Connect with the UK Video Games Industry

Buy Your Tickets Today
Gi Live London graphic

Over 200 staff axed at EA Black Box

Skate studio becomes latest EA team hit by job cuts

Electronic Arts' continues to axe staff at its internal studios, with over 200 members of Black Box let go yesterday.

The studio had over 350 members, and had just shipped Skate 2 for Xbox 360 and PS3.

According to an internal memo from general manager Rory Armes, reprinted by Kotaku, the remaining staff were sent home as it dealt with the lay-offs.

"A short time ago, a number of your colleagues were asked to attend a session to discuss important news at Black Box. Unfortunately, the purpose of that meeting is to inform those employees that their positions at Black Box have been eliminated," wrote Armes.

"The rest of our energy and focus for today is solely devoted to the people affected by this news. Rest assured that we will be doing everything we can to treat our affected colleagues with dignity and respect, and help them through this transition. It's a tough, emotional day for all of us, but obviously much more so for those who received the news today."

As Electronic Arts looks to reduce its headcount by 1000 staff, it is working its way through internal studios. The axe has already fallen on the EA Sports team at Tiburon and Warhammer developer Mythic. Pandemic's Australian studio in Brisbane has also been cut loose from EA.

All eyes are now on EA's other internal studios, including the Battlefield team DICE in Sweden and Burnout studio Criterion, to see if these will be hit with job cuts.

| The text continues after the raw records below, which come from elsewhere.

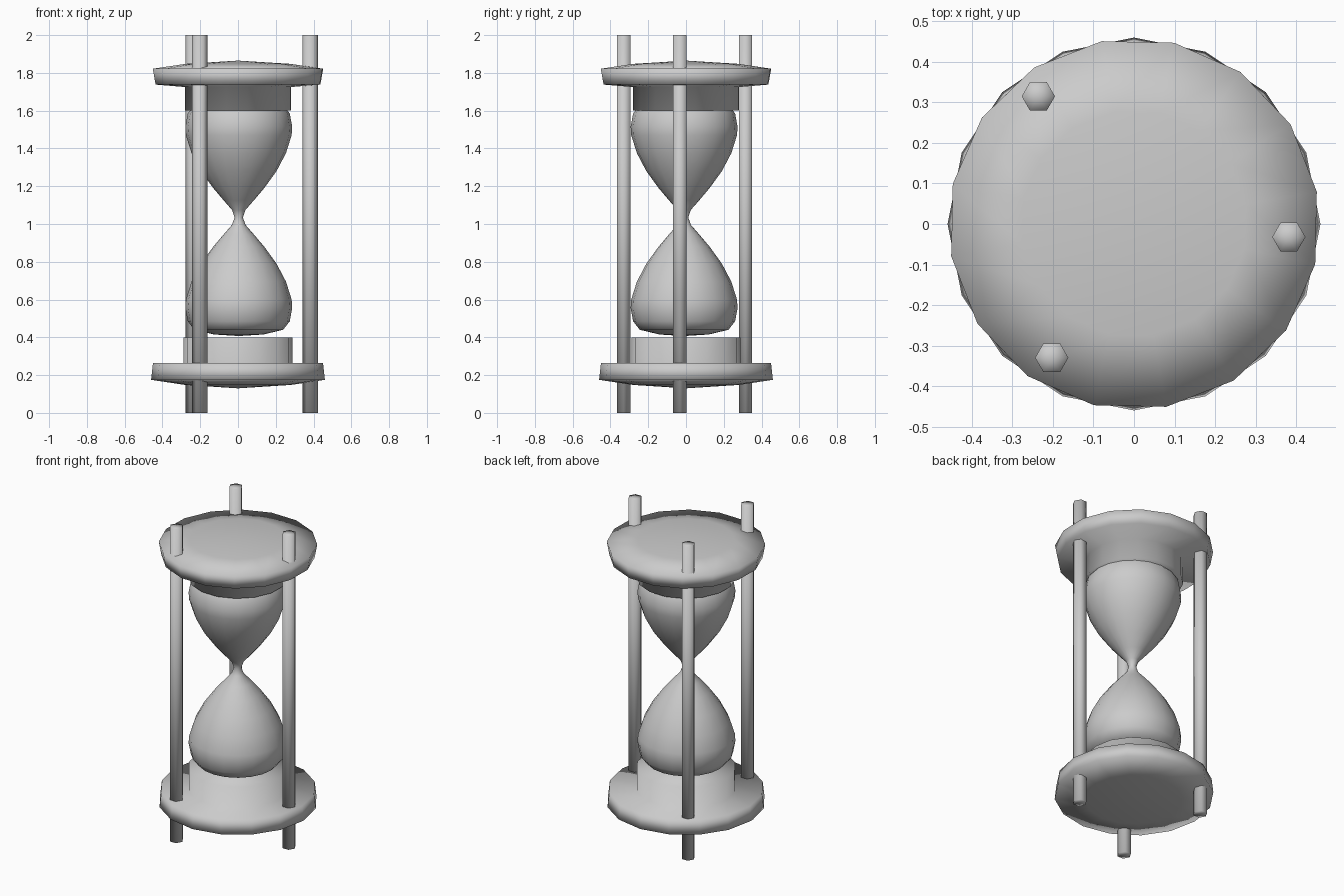
import bpy, bmesh
from math import cos, sin, tau, radians

cube = bpy.data.objects.get("Cube")
if cube:
    bpy.data.objects.remove(cube, do_unlink=True)

GREY = (0.6, 0.6, 0.6, 1.0)
grey = bpy.data.materials.new("plain grey")
grey.use_nodes = True
grey.diffuse_color = GREY
grey.node_tree.nodes["Principled BSDF"].inputs["Base Color"].default_value = GREY


def lathe(name, profile, sides, turn=0.0, centre=(0, 0)):
    """Spin (radius, height) points around z; zero radius makes a pole."""
    bm = bmesh.new()
    rings = []
    for r, z in profile:
        if r == 0:
            rings.append([bm.verts.new((0, 0, z))] * sides)
        else:
            rings.append([bm.verts.new((r * cos(tau * i / sides + radians(turn)),
                                        r * sin(tau * i / sides + radians(turn)), z))
                          for i in range(sides)])
    for low, high in zip(rings, rings[1:]):
        for i in range(sides):
            j = (i + 1) % sides
            corners = dict.fromkeys((low[i], low[j], high[j], high[i]))
            bm.faces.new(list(corners))
    bmesh.ops.recalc_face_normals(bm, faces=bm.faces)
    for f in bm.faces:
        f.smooth = True
    mesh = bpy.data.meshes.new(name)
    bm.to_mesh(mesh)
    bm.free()
    mesh.materials.append(grey)
    obj = bpy.data.objects.new(name, mesh)
    obj.location = (*centre, 0)
    bpy.context.collection.objects.link(obj)
    return obj


# End plates: shallow dome, bevelled rim and the collar that holds the glass
lathe("bottom_plate", [(0, 0.13), (0.28, 0.148), (0.46, 0.175), (0.45, 0.265),
                       (0.288, 0.265), (0.288, 0.4), (0, 0.4)], 16)
lathe("top_plate", [(0, 1.6), (0.284, 1.6), (0.284, 1.725), (0.443, 1.738),
                    (0.458, 1.822), (0.28, 1.848), (0, 1.865)], 16, 10)

# Glass: one bulb profile measured from the waist, mirrored above and below
WAIST = 1.035
bulb = [(0.022, 0), (0.036, 0.04), (0.08, 0.09), (0.135, 0.155), (0.2, 0.245),
        (0.25, 0.34), (0.28, 0.435), (0.283, 0.48), (0.27, 0.55), (0.235, 0.595),
        (0.13, 0.62), (0, 0.628)]
profile = [(r, WAIST - d) for r, d in reversed(bulb)]
profile += [(r, WAIST + d) for r, d in bulb[1:]]
lathe("glass_bulbs", profile, 20, centre=(0.004, -0.01))

# Three hexagonal posts running through both plates
posts = {"right_back": (-0.236, 0.315), "left": (0.382, -0.032),
         "right_front": (-0.203, -0.33)}
for side, place in posts.items():
    lathe(side + "_post", [(0, 0), (0.041, 0), (0.041, 2), (0, 2)], 6, centre=place)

Gi Live London graphic

Connect with the UK Video Games Industry

Buy Your Tickets Today
Gi Live London graphic

More stories

EA: Publishers have a responsibility to demystify video games for parents

Samantha Ebelthite discusses EA's awareness campaign with Internet Matters and her new role as vice chair of UKIE

By James Batchelor

The industry should follow EA in using patents to defend accessibility | Opinion

Software patents are a controversial topic but employed defensively, they can help to protect essential accessibility features from the chilling effects of a flawed system

By Rob Fahey

Latest comments

Sign in to contribute

Need an account? Register now.